STORED DATA:
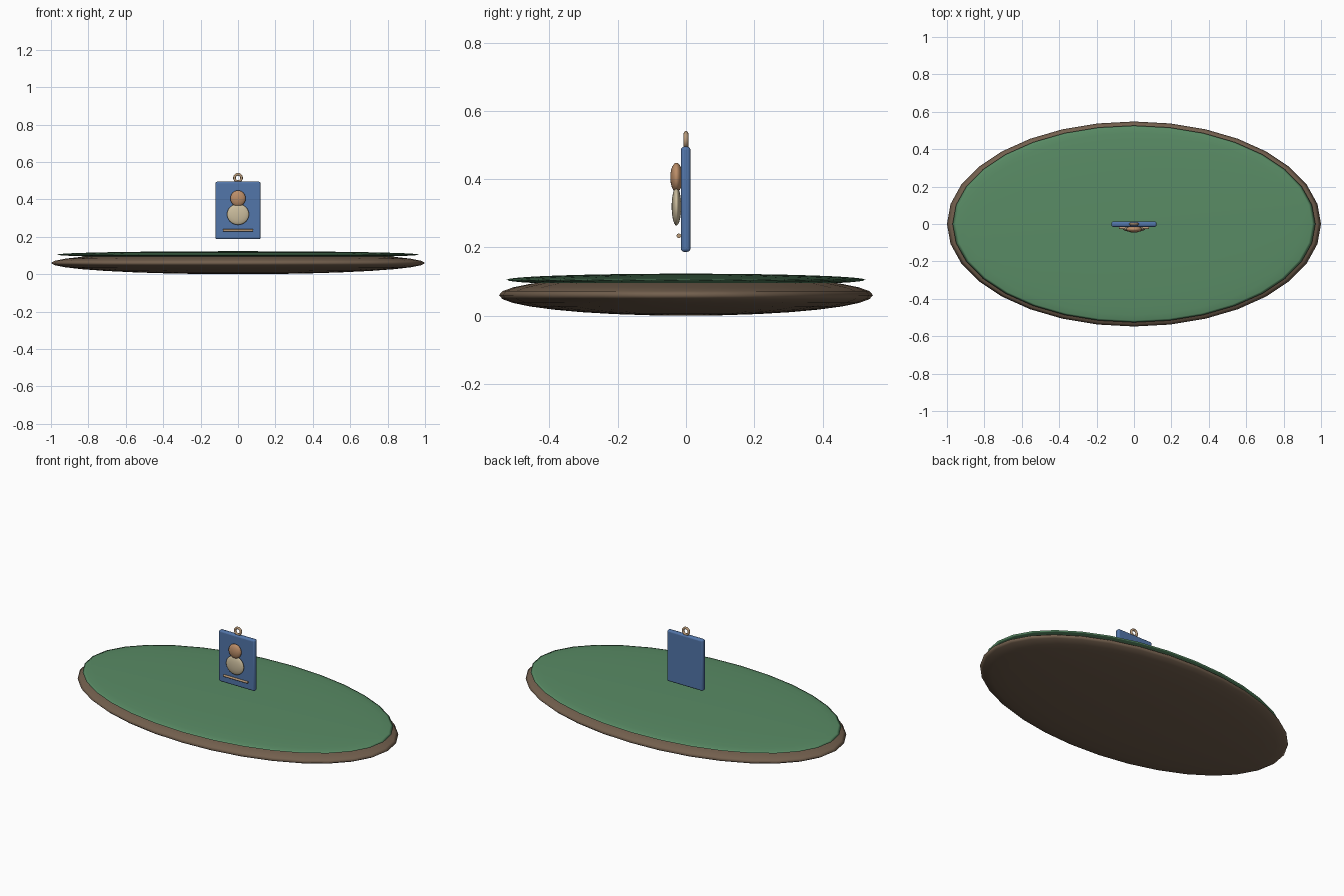
import bpy
import math

cube = bpy.data.objects.get("Cube")
if cube:
    bpy.data.objects.remove(cube, do_unlink=True)


def material(name, r, g, b):
    m = bpy.data.materials.new(name)
    m.use_nodes = True
    m.diffuse_color = (r, g, b, 1)
    bsdf = next(n for n in m.node_tree.nodes if n.type == 'BSDF_PRINCIPLED')
    bsdf.inputs["Base Color"].default_value = (r, g, b, 1)
    bsdf.inputs["Roughness"].default_value = 0.8
    return m


earth = material("earth brown", 0.17, 0.115, 0.075)
grass = material("grass green", 0.10, 0.26, 0.13)
blue = material("plate blue", 0.085, 0.18, 0.40)
cream = material("cream", 0.60, 0.51, 0.34)
tan = material("warm tan", 0.50, 0.27, 0.14)
bronze = material("pale bronze", 0.48, 0.32, 0.19)


def finish(name, mat, scale=None):
    """Name, colour, scale and smooth the active object."""
    ob = bpy.context.object
    ob.name = ob.data.name = name
    ob.data.materials.append(mat)
    if scale:
        ob.scale = scale
        bpy.ops.object.transform_apply(location=False, rotation=False, scale=True)
    bpy.ops.object.shade_smooth()
    return ob


def ellipsoid(name, mat, loc, radii):
    bpy.ops.mesh.primitive_uv_sphere_add(segments=32, ring_count=16, radius=1, location=loc)
    return finish(name, mat, radii)


# Flattened island: soil below, turf on top
ellipsoid("soil_base", earth, (0, 0, 0.06), (1.0, 0.548, 0.06))
ellipsoid("grass_top", grass, (0, 0, 0.105), (0.97, 0.526, 0.018))

# Hanging plate with softened edges
bpy.ops.mesh.primitive_cube_add(size=1, location=(0, -0.001, 0.341))
plate = finish("plate", blue, (0.24, 0.028, 0.308))
bevel = plate.modifiers.new("soft edges", 'BEVEL')
bevel.width = 0.009
bevel.segments = 3
bpy.ops.object.shade_smooth_by_angle(angle=math.radians(35))

# Relief figure on the front
ellipsoid("figure_body", cream, (0, -0.028, 0.32), (0.059, 0.014, 0.056))
ellipsoid("figure_head", tan, (0, -0.028, 0.405), (0.041, 0.018, 0.043))

# Small rod under the figure
bpy.ops.mesh.primitive_cylinder_add(vertices=16, radius=0.0065, depth=0.16,
                                    location=(0, -0.021, 0.234),
                                    rotation=(0, math.pi / 2, 0))
finish("rod", bronze)
bpy.ops.object.shade_smooth_by_angle(angle=math.radians(35))

# Hanging ring on top
bpy.ops.mesh.primitive_torus_add(major_radius=0.019, minor_radius=0.007,
                                 major_segments=32, minor_segments=12,
                                 location=(0, 0, 0.515),
                                 rotation=(math.pi / 2, 0, 0))
finish("hanging_ring", bronze)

WHAT YOU NEED TO DO:
Starting from the line with "rotation=(0, math.pi /" and ending with the final line of the data, quote every line exactly, both ends included.

YOUR SOLUTION:
                                    rotation=(0, math.pi / 2, 0))
finish("rod", bronze)
bpy.ops.object.shade_smooth_by_angle(angle=math.radians(35))

# Hanging ring on top
bpy.ops.mesh.primitive_torus_add(major_radius=0.019, minor_radius=0.007,
                                 major_segments=32, minor_segments=12,
                                 location=(0, 0, 0.515),
                                 rotation=(math.pi / 2, 0, 0))
finish("hanging_ring", bronze)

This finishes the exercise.